Stored data
------------------------------

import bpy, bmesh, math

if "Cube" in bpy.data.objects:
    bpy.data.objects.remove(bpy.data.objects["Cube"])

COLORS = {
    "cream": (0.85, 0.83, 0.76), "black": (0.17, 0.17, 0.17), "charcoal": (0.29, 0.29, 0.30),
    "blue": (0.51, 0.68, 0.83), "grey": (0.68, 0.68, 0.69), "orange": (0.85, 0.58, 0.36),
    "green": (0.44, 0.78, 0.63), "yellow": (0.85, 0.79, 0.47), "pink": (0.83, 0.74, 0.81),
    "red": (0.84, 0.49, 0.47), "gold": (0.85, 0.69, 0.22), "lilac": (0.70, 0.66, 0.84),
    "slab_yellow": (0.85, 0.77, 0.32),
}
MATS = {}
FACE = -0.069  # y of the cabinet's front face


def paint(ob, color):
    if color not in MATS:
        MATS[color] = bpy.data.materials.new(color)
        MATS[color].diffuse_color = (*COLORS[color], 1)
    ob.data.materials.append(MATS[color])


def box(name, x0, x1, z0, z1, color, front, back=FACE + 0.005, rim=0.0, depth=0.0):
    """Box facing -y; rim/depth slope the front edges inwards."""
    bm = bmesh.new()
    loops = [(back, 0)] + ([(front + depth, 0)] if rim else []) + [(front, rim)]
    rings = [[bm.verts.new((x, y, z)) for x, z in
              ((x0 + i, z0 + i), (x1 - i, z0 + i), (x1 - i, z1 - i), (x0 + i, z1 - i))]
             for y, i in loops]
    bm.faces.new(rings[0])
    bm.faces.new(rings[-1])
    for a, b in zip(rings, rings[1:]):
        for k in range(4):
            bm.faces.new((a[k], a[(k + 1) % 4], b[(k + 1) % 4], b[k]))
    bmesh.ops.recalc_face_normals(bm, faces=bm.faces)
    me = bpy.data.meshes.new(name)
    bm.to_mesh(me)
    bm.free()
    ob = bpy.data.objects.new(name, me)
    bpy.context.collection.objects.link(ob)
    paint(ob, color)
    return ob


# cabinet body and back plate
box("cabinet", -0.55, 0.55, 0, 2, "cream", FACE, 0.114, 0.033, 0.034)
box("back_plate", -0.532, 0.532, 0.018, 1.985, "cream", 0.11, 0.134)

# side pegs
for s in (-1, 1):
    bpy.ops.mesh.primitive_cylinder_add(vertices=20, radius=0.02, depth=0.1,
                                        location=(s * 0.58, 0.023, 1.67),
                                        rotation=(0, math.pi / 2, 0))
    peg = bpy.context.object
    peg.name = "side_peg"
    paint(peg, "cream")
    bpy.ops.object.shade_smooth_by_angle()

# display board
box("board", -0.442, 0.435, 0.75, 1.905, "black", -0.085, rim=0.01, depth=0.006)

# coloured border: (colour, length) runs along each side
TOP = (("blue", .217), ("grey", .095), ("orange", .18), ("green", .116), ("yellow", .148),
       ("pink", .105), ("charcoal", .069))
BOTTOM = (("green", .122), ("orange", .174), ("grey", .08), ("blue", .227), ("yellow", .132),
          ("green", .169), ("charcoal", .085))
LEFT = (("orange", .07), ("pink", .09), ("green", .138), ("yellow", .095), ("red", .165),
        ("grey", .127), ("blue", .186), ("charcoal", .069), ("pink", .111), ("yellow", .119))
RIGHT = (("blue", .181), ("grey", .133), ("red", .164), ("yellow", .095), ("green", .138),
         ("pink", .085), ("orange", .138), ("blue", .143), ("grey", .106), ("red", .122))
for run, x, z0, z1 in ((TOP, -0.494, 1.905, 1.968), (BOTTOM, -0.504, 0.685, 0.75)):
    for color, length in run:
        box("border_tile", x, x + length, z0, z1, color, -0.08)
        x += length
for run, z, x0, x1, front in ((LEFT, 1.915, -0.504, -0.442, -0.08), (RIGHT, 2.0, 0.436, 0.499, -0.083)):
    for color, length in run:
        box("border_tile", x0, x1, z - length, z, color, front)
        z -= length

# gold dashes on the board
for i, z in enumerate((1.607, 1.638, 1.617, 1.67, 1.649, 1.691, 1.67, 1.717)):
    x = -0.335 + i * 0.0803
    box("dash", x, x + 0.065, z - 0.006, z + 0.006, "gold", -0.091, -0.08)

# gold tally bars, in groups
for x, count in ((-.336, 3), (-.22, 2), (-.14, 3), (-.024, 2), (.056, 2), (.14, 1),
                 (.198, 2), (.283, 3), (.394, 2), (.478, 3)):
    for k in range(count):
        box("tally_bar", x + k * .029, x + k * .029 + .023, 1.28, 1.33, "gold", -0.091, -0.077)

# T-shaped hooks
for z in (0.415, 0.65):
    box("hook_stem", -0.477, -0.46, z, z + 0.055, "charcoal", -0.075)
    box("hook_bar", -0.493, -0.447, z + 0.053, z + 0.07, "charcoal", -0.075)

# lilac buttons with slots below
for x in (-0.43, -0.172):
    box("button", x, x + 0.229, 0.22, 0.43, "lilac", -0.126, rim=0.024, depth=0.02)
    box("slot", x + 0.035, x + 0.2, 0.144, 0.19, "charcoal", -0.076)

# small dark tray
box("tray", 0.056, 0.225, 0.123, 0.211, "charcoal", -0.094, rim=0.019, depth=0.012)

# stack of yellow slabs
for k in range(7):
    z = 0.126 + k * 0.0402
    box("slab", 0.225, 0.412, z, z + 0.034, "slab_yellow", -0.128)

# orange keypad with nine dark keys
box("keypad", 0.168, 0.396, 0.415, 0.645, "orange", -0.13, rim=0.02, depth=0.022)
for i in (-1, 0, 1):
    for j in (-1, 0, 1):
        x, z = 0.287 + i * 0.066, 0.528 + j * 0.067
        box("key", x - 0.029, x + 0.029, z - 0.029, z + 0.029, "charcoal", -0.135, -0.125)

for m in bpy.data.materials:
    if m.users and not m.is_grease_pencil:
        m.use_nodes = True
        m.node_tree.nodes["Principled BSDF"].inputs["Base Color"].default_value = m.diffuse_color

------------------------------

Print precisely the lines from the one with "# gold dashes on the board" through the end of the data above, adding nothing.

# gold dashes on the board
for i, z in enumerate((1.607, 1.638, 1.617, 1.67, 1.649, 1.691, 1.67, 1.717)):
    x = -0.335 + i * 0.0803
    box("dash", x, x + 0.065, z - 0.006, z + 0.006, "gold", -0.091, -0.08)

# gold tally bars, in groups
for x, count in ((-.336, 3), (-.22, 2), (-.14, 3), (-.024, 2), (.056, 2), (.14, 1),
                 (.198, 2), (.283, 3), (.394, 2), (.478, 3)):
    for k in range(count):
        box("tally_bar", x + k * .029, x + k * .029 + .023, 1.28, 1.33, "gold", -0.091, -0.077)

# T-shaped hooks
for z in (0.415, 0.65):
    box("hook_stem", -0.477, -0.46, z, z + 0.055, "charcoal", -0.075)
    box("hook_bar", -0.493, -0.447, z + 0.053, z + 0.07, "charcoal", -0.075)

# lilac buttons with slots below
for x in (-0.43, -0.172):
    box("button", x, x + 0.229, 0.22, 0.43, "lilac", -0.126, rim=0.024, depth=0.02)
    box("slot", x + 0.035, x + 0.2, 0.144, 0.19, "charcoal", -0.076)

# small dark tray
box("tray", 0.056, 0.225, 0.123, 0.211, "charcoal", -0.094, rim=0.019, depth=0.012)

# stack of yellow slabs
for k in range(7):
    z = 0.126 + k * 0.0402
    box("slab", 0.225, 0.412, z, z + 0.034, "slab_yellow", -0.128)

# orange keypad with nine dark keys
box("keypad", 0.168, 0.396, 0.415, 0.645, "orange", -0.13, rim=0.02, depth=0.022)
for i in (-1, 0, 1):
    for j in (-1, 0, 1):
        x, z = 0.287 + i * 0.066, 0.528 + j * 0.067
        box("key", x - 0.029, x + 0.029, z - 0.029, z + 0.029, "charcoal", -0.135, -0.125)

for m in bpy.data.materials:
    if m.users and not m.is_grease_pencil:
        m.use_nodes = True
        m.node_tree.nodes["Principled BSDF"].inputs["Base Color"].default_value = m.diffuse_color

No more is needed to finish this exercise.